In a groundbreaking decision, the Jerusalem Municipal Court on Thursday ruled that someone who converted in Israel outside the auspices of the state rabbinate can be recognized as Jewish.
The conversion was done in the “Giyur K’halacha” Orthodox private beis din. In a decision being publicized on Thursday, 4 Tishrei 5779, Judge Aaron Farkash wrote that “having considered the arguments of the request (…) I am responding positively and declaring that given the individual went through a conversion, she should be registered as Jewish in the population registry.”
The decision was rendered following more than a year of Israel’s government attempting to derail it. In May 2017, the cabinet proposed a bit that would derail private conversions and in November 2017, Prime Minister Netanyahu appointed former Justice Minister Moshe Nissim to lead a committee that would make recommendations regarding the future of conversion in Israel.

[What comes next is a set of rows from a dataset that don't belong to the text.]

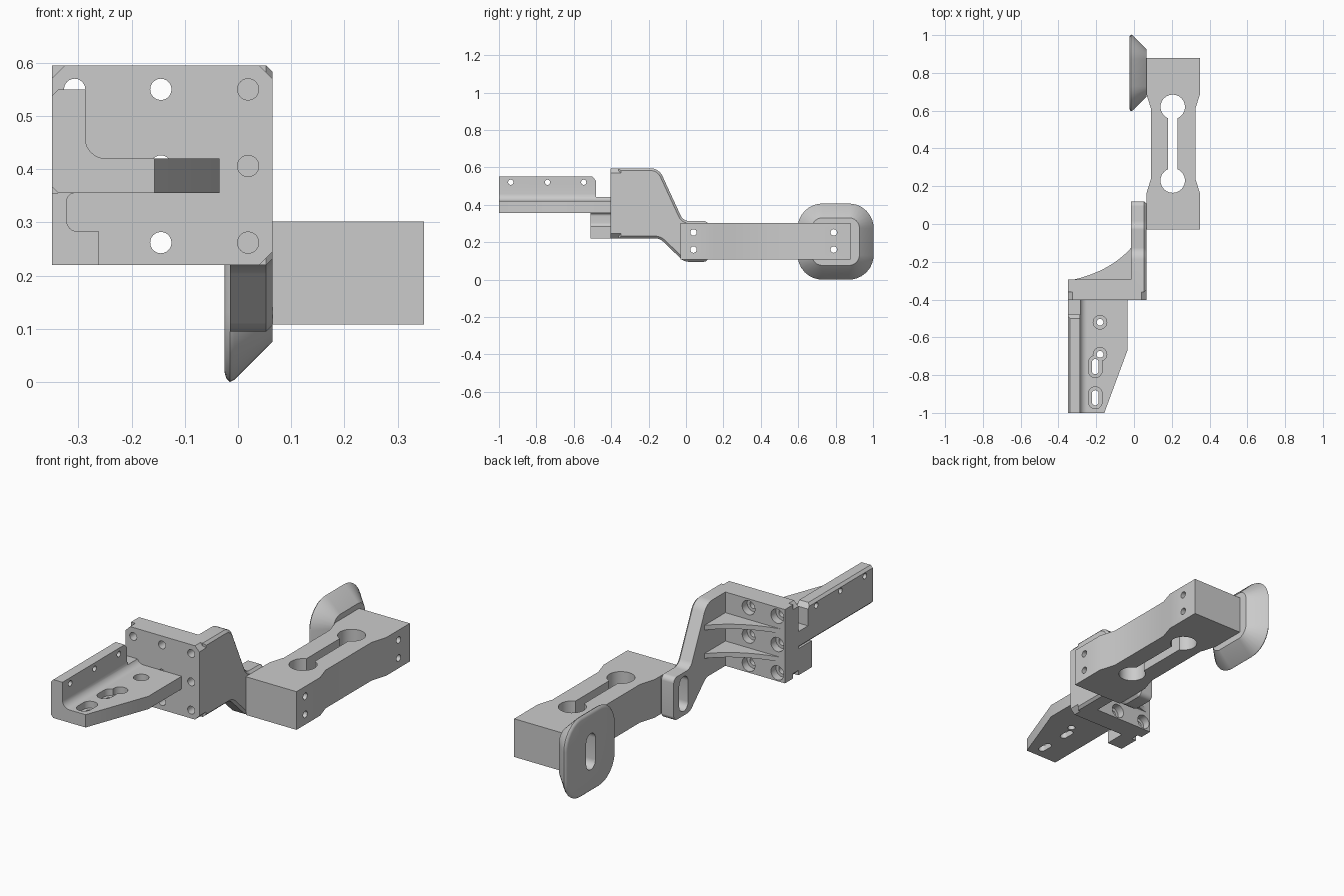
import bpy, bmesh, math
from mathutils import Vector

if "Cube" in bpy.data.objects:
    bpy.data.objects.remove(bpy.data.objects["Cube"])


def place(axis, a, b, d):
    """Put profile point (a, b) at depth d along the given axis."""
    return {"x": (d, a, b), "y": (a, d, b), "z": (a, b, d)}[axis]


def loft(name, axis, sections):
    """Skin matching profiles, given as (depth, points), into a closed solid."""
    bm = bmesh.new()
    rings = [[bm.verts.new(place(axis, *p, d)) for p in pts] for d, pts in sections]
    for low, high in zip(rings, rings[1:]):
        for i in range(len(low)):
            bm.faces.new((low[i - 1], low[i], high[i], high[i - 1]))
    bm.faces.new(rings[0])
    bm.faces.new(rings[-1])
    bmesh.ops.recalc_face_normals(bm, faces=bm.faces)
    mesh = bpy.data.meshes.new(name)
    bm.to_mesh(mesh)
    bm.free()
    obj = bpy.data.objects.new(name, mesh)
    bpy.context.collection.objects.link(obj)
    return obj


def prism(name, axis, pts, lo, hi):
    return loft(name, axis, [(lo, pts), (hi, pts)])


def rounded(corners, steps=6):
    """Outline from (a, b) corners; a third value rounds that corner."""
    out = []
    for i, c in enumerate(corners):
        p = Vector(c[:2])
        if len(c) < 3:
            out.append(tuple(p))
            continue
        u = (Vector(corners[i - 1][:2]) - p).normalized()
        v = (Vector(corners[(i + 1) % len(corners)][:2]) - p).normalized()
        half = u.angle(v) / 2
        centre = p + (u + v).normalized() * c[2] / math.sin(half)
        start = p + u * c[2] / math.tan(half) - centre
        end = p + v * c[2] / math.tan(half) - centre
        for k in range(steps + 1):
            t = k / steps
            out.append(tuple(centre + (start * (1 - t) + end * t).normalized() * c[2]))
    return out


def rect(a0, a1, b0, b1):
    return [(a0, b0), (a1, b0), (a1, b1), (a0, b1)]


def slot(a, b, r, half=0, n=12):
    """Upright slot outline, or a circle when half is 0."""
    arc = [math.pi * k / n for k in range(n + 1)]
    top = [(a + r * math.cos(t), b + half + r * math.sin(t)) for t in arc]
    low = [(a - r * math.cos(t), b - half - r * math.sin(t)) for t in arc]
    return top + low if half else top + low[1:-1]


def combine(obj, other, operation="DIFFERENCE"):
    mod = obj.modifiers.new(operation.title(), "BOOLEAN")
    mod.operation, mod.solver, mod.object = operation, "EXACT", other
    bpy.context.view_layer.objects.active = obj
    bpy.ops.object.modifier_apply(modifier=mod.name)
    bpy.data.objects.remove(other)


def cut(obj, axis, pts, lo, hi):
    combine(obj, prism("cutter", axis, pts, lo, hi))


def smooth(obj):
    bpy.ops.object.select_all(action="DESELECT")
    obj.select_set(True)
    bpy.context.view_layer.objects.active = obj
    bpy.ops.object.shade_smooth_by_angle(angle=math.radians(30))


# Waisted beam with a dumbbell opening and cross bolt holes
beam = prism("sensor_beam", "z", [
    (0.065, -0.03), (0.35, -0.03), (0.35, 0.16), (0.325, 0.24), (0.325, 0.61), (0.35, 0.69),
    (0.35, 0.88), (0.065, 0.88), (0.065, 0.69), (0.09, 0.61), (0.09, 0.24), (0.065, 0.16)],
    0.108, 0.302)
cut(beam, "z", rect(0.181, 0.229, 0.22, 0.63), 0, 0.5)
for y in (0.23, 0.62):
    cut(beam, "z", slot(0.205, y, 0.065), 0, 0.5)
for y in (0.04, 0.79):
    for z in (0.16, 0.252):
        cut(beam, "x", slot(y, z, 0.017), 0, 0.5)
smooth(beam)

# Flared end pad with an upright slot
sections = []
for x, size in ((-0.025, 0.186), (-0.022, 0.196), (-0.015, 0.203), (-0.007, 0.199), (0.065, 0.127)):
    r = size - 0.072
    square = rect(0.8 - size, 0.8 + size, 0.203 - size, 0.203 + size)
    sections.append((x, rounded([(a, b, r) for a, b in square], 8)))
pad = loft("end_pad", "x", sections)
cut(pad, "x", slot(0.8, 0.205, 0.037, 0.055), -0.1, 0.2)
smooth(pad)

# Offset arm, softened along its outer face
arm = prism("offset_arm", "x", rounded([
    (-0.36, 0.22), (-0.14, 0.22, 0.06), (-0.01, 0.095, 0.06), (0.12, 0.095, 0.025),
    (0.12, 0.313, 0.025), (-0.015, 0.313, 0.05), (-0.145, 0.595, 0.07), (-0.36, 0.595)]),
    -0.015, 0.065)
bm = bmesh.new()
bm.from_mesh(arm.data)
outer = [e for e in bm.edges if all(v.co.x > 0.06 for v in e.verts)]
bmesh.ops.bevel(bm, geom=outer, offset=0.012, segments=1, affect="EDGES")
bm.to_mesh(arm.data)
bm.free()
cut(arm, "x", slot(0.04, 0.205, 0.036, 0.052), -0.1, 0.2)

# Mounting plate: chamfered front layer, square back layer
c = 0.025
plate = prism("mounting_plate", "y", [
    (-0.35 + c, 0.22), (0.065 - c, 0.22), (0.065, 0.22 + c), (0.065, 0.595 - c),
    (0.065 - c, 0.595), (-0.35 + c, 0.595), (-0.35, 0.595 - c), (-0.35, 0.22 + c)],
    -0.403, -0.345)
combine(plate, prism("back_layer", "y", rect(-0.35, 0.0, 0.22, 0.595), -0.36, -0.295), "UNION")
combine(plate, arm, "UNION")

# Curved ribs bracing the plate to the arm
p0, p1, p2 = Vector((-0.33, -0.297)), Vector((-0.12, -0.25)), Vector((-0.01, -0.12))
curve = [tuple(p0 * (1 - t) ** 2 + p1 * 2 * t * (1 - t) + p2 * t * t)
         for t in (k / 10 for k in range(11))]
for z in (0.334, 0.478):
    rib = prism("rib", "z", curve + [(-0.01, -0.32), (-0.33, -0.32)], z - 0.012, z + 0.012)
    combine(plate, rib, "UNION")

# Bolt holes: counterbored behind, blind where they meet the arm
for z in (0.262, 0.406, 0.55):
    for x in (-0.307, -0.145):
        cut(plate, "y", slot(x, z, 0.02), -0.5, -0.2)
        cut(plate, "y", slot(x, z, 0.036), -0.335, -0.2)
    cut(plate, "y", slot(0.019, z, 0.02), -0.5, -0.3)
smooth(plate)

# Angle bracket with tapered shelf and stepped upright wall
angle = prism("angle_bracket", "y", rounded([
    (-0.338, 0.355), (-0.035, 0.355), (-0.035, 0.42), (-0.287, 0.42, 0.038),
    (-0.287, 0.55), (-0.338, 0.55), (-0.35, 0.538), (-0.35, 0.367)]), -1.0, -0.403)
cut(angle, "z", [(-0.16, -1.01), (-0.157, -1.0), (-0.035, -0.67), (0.1, -0.67), (0.1, -1.01)], 0.2, 0.7)
cut(angle, "x", [(-0.5, 0.6), (-0.5, 0.55), (-0.48, 0.527), (-0.48, 0.442), (-0.3, 0.442), (-0.3, 0.6)],
    -0.5, 0.1)
for x, y, half in ((-0.18, -0.52, 0), (-0.18, -0.69, 0), (-0.205, -0.755, 0.022), (-0.205, -0.92, 0.022)):
    cut(angle, "z", slot(x, y, 0.036, half), 0.385, 0.5)
    cut(angle, "z", slot(x, y, 0.018, half), 0.3, 0.5)
for y in (-0.937, -0.741, -0.547):
    cut(angle, "x", slot(y, 0.52, 0.014), -0.5, -0.2)
smooth(angle)

# Small hook under the bracket
hook = prism("lower_hook", "y", rounded([
    (-0.35, 0.22), (-0.261, 0.22), (-0.261, 0.283), (-0.322, 0.283, 0.02),
    (-0.322, 0.355, 0.015), (-0.305, 0.355), (-0.35, 0.355)]), -0.51, -0.403)
smooth(hook)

Following months of delays, the Nissim commission was frozen, and in late August, the State attorney’s office acknowledged that “given the midpoint we have reached regarding the Nissim report,” it no longer objects to the court rendering a decision regarding the Giyur K’halacha convert.
Shas party chairman Minister of the Interior Aryeh Deri was quick to respond to the historic ruling.
Deri stated, “The ruling does not restate anything and does not constitute a material recognition of conversion”.
Seeing the ruling a bit differently than Deri is Yesh Atid MK Elazar Stern, who commented, “The important and expected decision of the District Court strengthens the Jewish identity of the State of Israel and reduces assimilation…. I call upon the coalition parties, first and foremost Bayit Yehudi, to pass the conversion bill that I passed on first reading.”
Ironically, due to a 2002 High Court of Justice ruling, a person converting by a Reform or Conservative beis din is recognized by the State of Israel, but a religious beis din, including one headed by HaGaon HaRav Karelitz Shlita of Bnei Brak is not. So, if the latter confirms the conversion, the person is recognized as being Jewish by Jews worldwide, but the State of Israel does not and will not grant such a person citizenship. If the same person is converted by a Reform rabbi abroad, the conversion is recognized.
The chareidi parties fear if frum private Ger is recognized in Israel, it will open the door for recognition of Reform and Conservative Jewry in Israel as well, so they prefer to have the law recognize conversions by the Chief Rabbinate of Israel exclusively.
Rabbi Seth Farber, Director of ITIM who filed the lawsuit on behalf of the Giyur K’halacha convert was enthusiastic about the result. “The court’s decision not only gives legitimacy and standing to the Giyur K’halacha beis din but also open the door to thousands of young families who wish to fully join the Jewish people and have rights in Israel like other Jews”.
Giyur K’halacha was founded three years ago and has now grown to more than 55 Rabbis. The president of Giyur K’halacha is one of the senior rabbis of the religious Zionist movement, Rabbi Nachum Rabinovich, and the individual convert was converted in a court under the auspices of Rabbi Yehuda Gilad of the Maale Gilboa Yeshiva, in the summer of 2016.
The first filing for recognition in the court was in March 2017 by ITIM lawyers Elad Caplan, Reut Kleinberger, and Ester Biswar. Since its founding Giyur K’halacha has converted more than 600 individuals, almost all children, and tens more are scheduled for conversion in the coming weeks. Giyur K’halacha has received 7500 calls since its founding majority of which were passed on to the national conversion system.
“The court’s decision paves the way for thousands who seek State recognition to turn to Giyur K’halacha. Since the State refuses to convert children without their mother’s converting, Giyur K’halacha has an enormous responsibility to help unify the Jewish people,” said Rabbi Farber. “It is the only Orthodox court that converts children in Israel without insisting the families be 100% observant.”
In March 2016, the Israeli Supreme Court ruled – in a nine-judge bench – that private orthodox conversions could be recognized under the law of Return. Soon after that, Minister of Interior Aryeh Deri floated a conversion law that would have given the Israeli Rabbinate an absolute monopoly on conversion in Israel – a move that caused a major uproar in the religious Zionist camp and the Jewish world. Subsequently, the Nissim commission was appointed.
Rabbi Farber summarized the decision by saying: “This is a Rosh Hashanah victory for immigrants, the State of Israel, and the Jewish people.”
(YWN Israel Desk – Jerusalem)